◆ THE TASK: Copy out each line of the data below in which the string "INNER" appears.

◆ DATASET RECORDS:
○ ○ ○
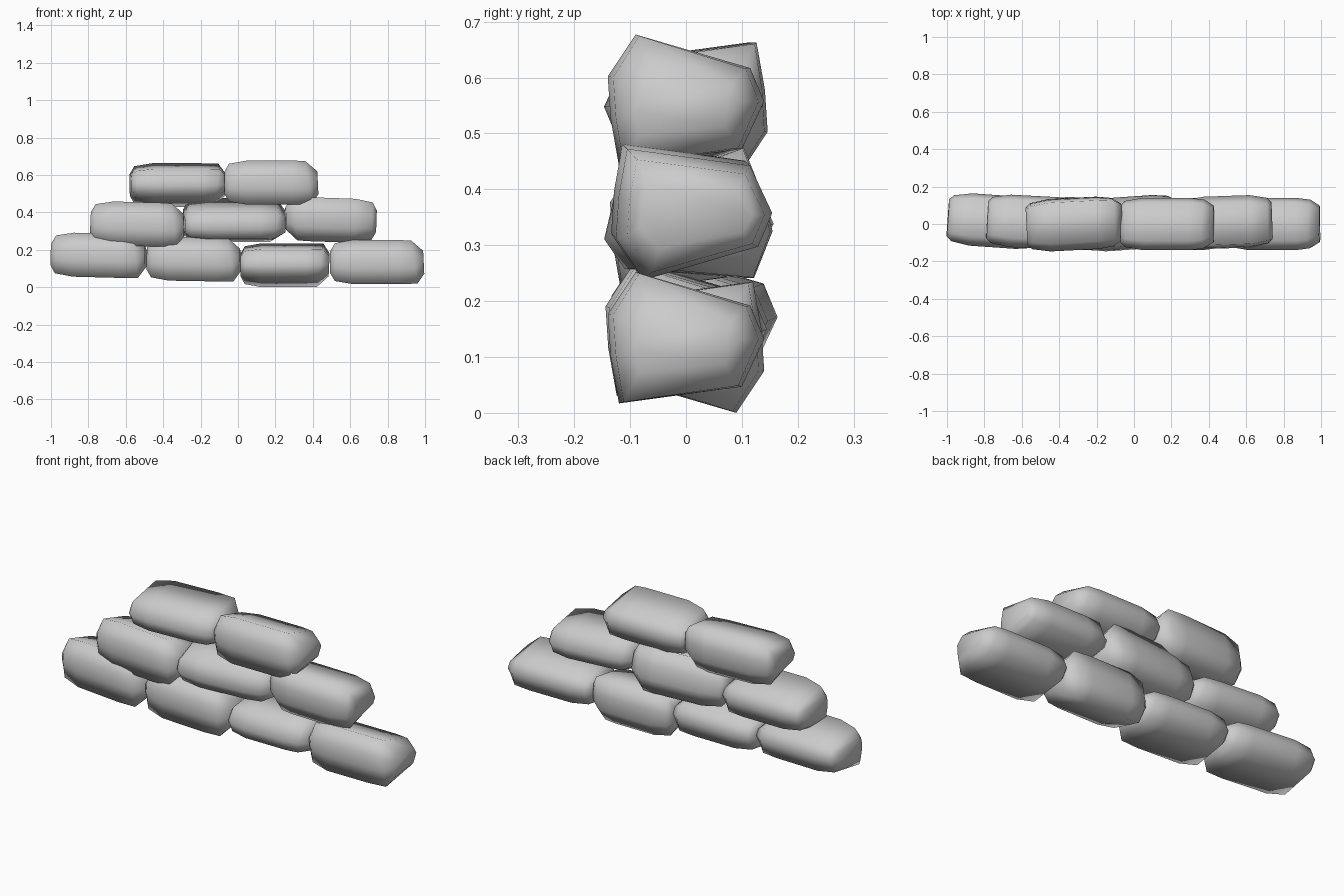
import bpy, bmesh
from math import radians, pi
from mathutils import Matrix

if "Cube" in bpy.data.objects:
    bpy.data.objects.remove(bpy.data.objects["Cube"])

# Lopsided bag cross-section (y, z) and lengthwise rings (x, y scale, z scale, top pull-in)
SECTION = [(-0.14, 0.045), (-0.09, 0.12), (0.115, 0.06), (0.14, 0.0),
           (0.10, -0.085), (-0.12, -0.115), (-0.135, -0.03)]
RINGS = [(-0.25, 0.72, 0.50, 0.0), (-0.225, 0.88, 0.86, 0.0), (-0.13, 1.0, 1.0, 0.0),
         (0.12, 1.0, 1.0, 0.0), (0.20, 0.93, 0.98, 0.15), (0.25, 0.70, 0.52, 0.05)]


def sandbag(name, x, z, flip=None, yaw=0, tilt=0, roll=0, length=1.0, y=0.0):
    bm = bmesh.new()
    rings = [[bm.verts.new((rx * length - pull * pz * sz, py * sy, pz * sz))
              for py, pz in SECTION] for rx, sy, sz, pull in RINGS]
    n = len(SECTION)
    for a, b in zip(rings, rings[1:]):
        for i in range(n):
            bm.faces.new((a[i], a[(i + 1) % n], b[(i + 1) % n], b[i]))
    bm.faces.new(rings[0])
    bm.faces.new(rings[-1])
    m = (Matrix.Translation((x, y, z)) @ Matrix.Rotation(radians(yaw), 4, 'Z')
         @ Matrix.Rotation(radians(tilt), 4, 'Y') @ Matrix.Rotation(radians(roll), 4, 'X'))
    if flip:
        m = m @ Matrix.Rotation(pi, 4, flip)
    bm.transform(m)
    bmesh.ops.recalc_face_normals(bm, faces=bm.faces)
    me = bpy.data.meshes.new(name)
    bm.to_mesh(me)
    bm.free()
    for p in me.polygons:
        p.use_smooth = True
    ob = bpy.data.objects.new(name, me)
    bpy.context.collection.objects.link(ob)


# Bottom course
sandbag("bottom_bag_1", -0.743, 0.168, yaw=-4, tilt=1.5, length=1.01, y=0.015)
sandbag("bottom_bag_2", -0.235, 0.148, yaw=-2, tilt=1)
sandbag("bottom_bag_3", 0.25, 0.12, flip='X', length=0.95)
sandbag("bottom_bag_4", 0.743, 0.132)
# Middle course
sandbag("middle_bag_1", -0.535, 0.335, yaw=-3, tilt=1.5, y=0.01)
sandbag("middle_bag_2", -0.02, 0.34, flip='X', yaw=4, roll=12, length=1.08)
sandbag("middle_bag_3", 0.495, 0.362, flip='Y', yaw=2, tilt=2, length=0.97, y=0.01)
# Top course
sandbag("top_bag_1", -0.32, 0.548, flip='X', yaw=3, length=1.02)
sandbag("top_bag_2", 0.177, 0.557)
○ ○ ○
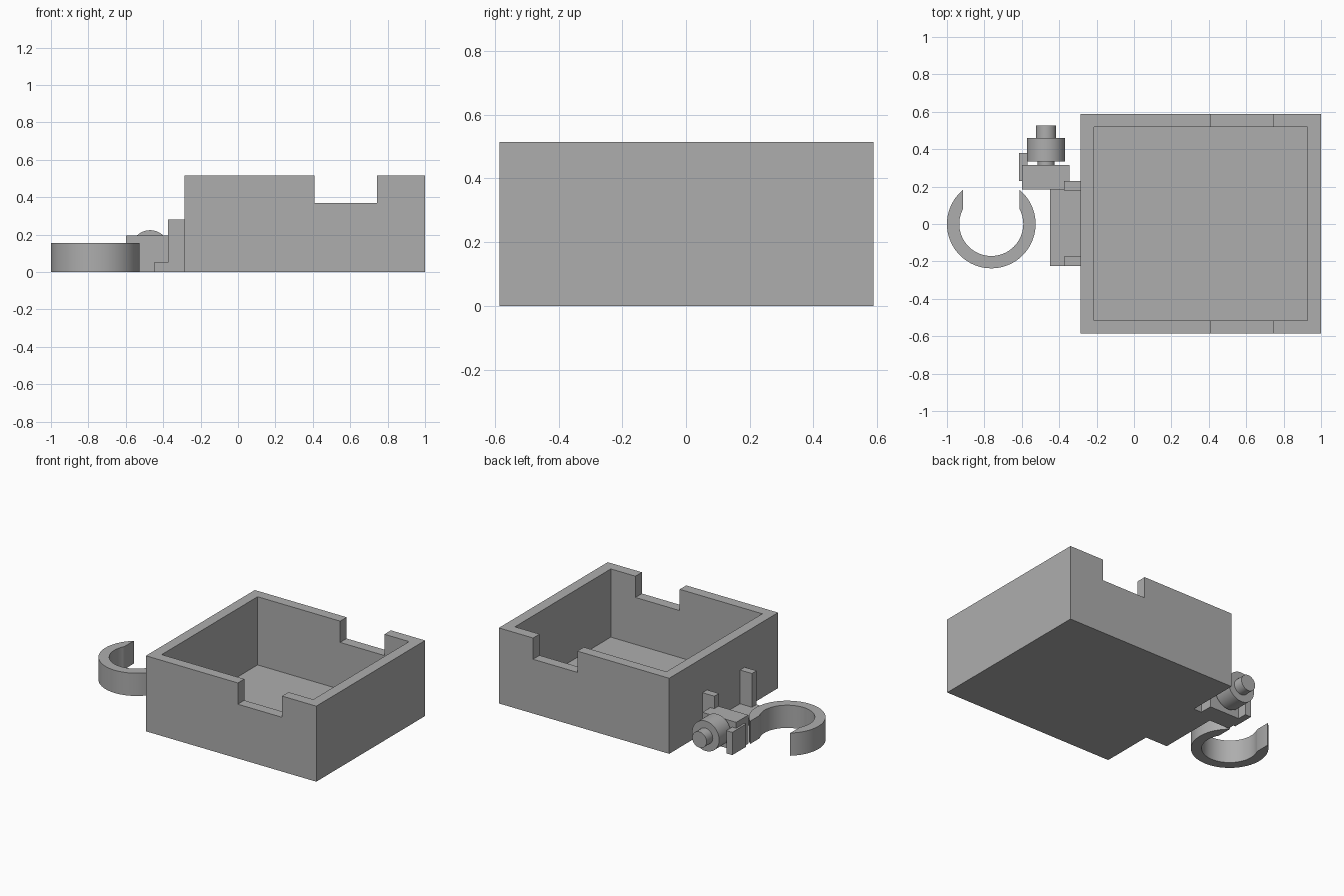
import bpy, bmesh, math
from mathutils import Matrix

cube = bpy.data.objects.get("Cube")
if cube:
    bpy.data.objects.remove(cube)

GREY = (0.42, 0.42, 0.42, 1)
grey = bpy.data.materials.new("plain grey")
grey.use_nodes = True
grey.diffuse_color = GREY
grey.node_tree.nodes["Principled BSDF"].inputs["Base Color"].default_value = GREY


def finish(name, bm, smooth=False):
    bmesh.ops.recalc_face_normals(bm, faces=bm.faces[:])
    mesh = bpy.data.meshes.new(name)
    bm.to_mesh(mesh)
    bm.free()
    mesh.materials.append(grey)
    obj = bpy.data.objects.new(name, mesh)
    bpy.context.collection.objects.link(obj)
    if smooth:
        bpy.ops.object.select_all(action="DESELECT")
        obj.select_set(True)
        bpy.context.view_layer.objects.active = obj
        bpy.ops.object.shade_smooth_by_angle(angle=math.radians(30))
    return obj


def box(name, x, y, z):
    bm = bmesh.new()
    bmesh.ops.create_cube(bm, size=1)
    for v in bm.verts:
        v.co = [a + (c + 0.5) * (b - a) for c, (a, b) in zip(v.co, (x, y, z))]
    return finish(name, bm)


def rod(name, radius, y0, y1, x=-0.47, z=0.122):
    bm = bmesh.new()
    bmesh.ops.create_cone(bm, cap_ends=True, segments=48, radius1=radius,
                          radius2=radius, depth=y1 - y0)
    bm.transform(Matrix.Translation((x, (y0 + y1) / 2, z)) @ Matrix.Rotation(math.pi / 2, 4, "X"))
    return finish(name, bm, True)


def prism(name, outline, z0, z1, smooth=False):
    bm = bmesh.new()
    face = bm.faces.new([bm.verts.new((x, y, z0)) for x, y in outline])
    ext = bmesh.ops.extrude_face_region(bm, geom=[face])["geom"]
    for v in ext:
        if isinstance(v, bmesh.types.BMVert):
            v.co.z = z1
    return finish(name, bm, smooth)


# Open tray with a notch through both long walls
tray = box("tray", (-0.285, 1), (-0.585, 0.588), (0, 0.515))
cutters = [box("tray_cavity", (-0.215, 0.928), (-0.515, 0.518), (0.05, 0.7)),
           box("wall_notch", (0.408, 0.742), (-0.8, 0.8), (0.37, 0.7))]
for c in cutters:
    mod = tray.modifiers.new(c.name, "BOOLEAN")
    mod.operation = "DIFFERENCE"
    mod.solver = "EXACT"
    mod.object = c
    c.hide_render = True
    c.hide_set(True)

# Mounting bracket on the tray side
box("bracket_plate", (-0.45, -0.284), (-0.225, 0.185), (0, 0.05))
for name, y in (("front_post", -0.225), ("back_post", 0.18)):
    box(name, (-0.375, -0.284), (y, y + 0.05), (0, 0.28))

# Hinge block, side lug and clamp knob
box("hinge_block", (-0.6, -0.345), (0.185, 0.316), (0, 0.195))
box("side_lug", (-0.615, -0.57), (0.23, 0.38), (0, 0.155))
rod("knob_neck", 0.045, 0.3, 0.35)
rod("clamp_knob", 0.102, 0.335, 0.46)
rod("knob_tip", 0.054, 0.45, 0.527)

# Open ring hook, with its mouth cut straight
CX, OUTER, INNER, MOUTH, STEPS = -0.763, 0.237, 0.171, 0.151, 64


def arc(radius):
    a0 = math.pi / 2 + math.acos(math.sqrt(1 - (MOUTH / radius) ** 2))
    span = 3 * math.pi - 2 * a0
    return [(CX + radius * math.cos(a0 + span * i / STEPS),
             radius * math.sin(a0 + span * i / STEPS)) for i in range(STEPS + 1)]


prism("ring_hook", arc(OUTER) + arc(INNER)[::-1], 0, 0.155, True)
○ ○ ○
◆ REPLY:
CX, OUTER, INNER, MOUTH, STEPS = -0.763, 0.237, 0.171, 0.151, 64
prism("ring_hook", arc(OUTER) + arc(INNER)[::-1], 0, 0.155, True)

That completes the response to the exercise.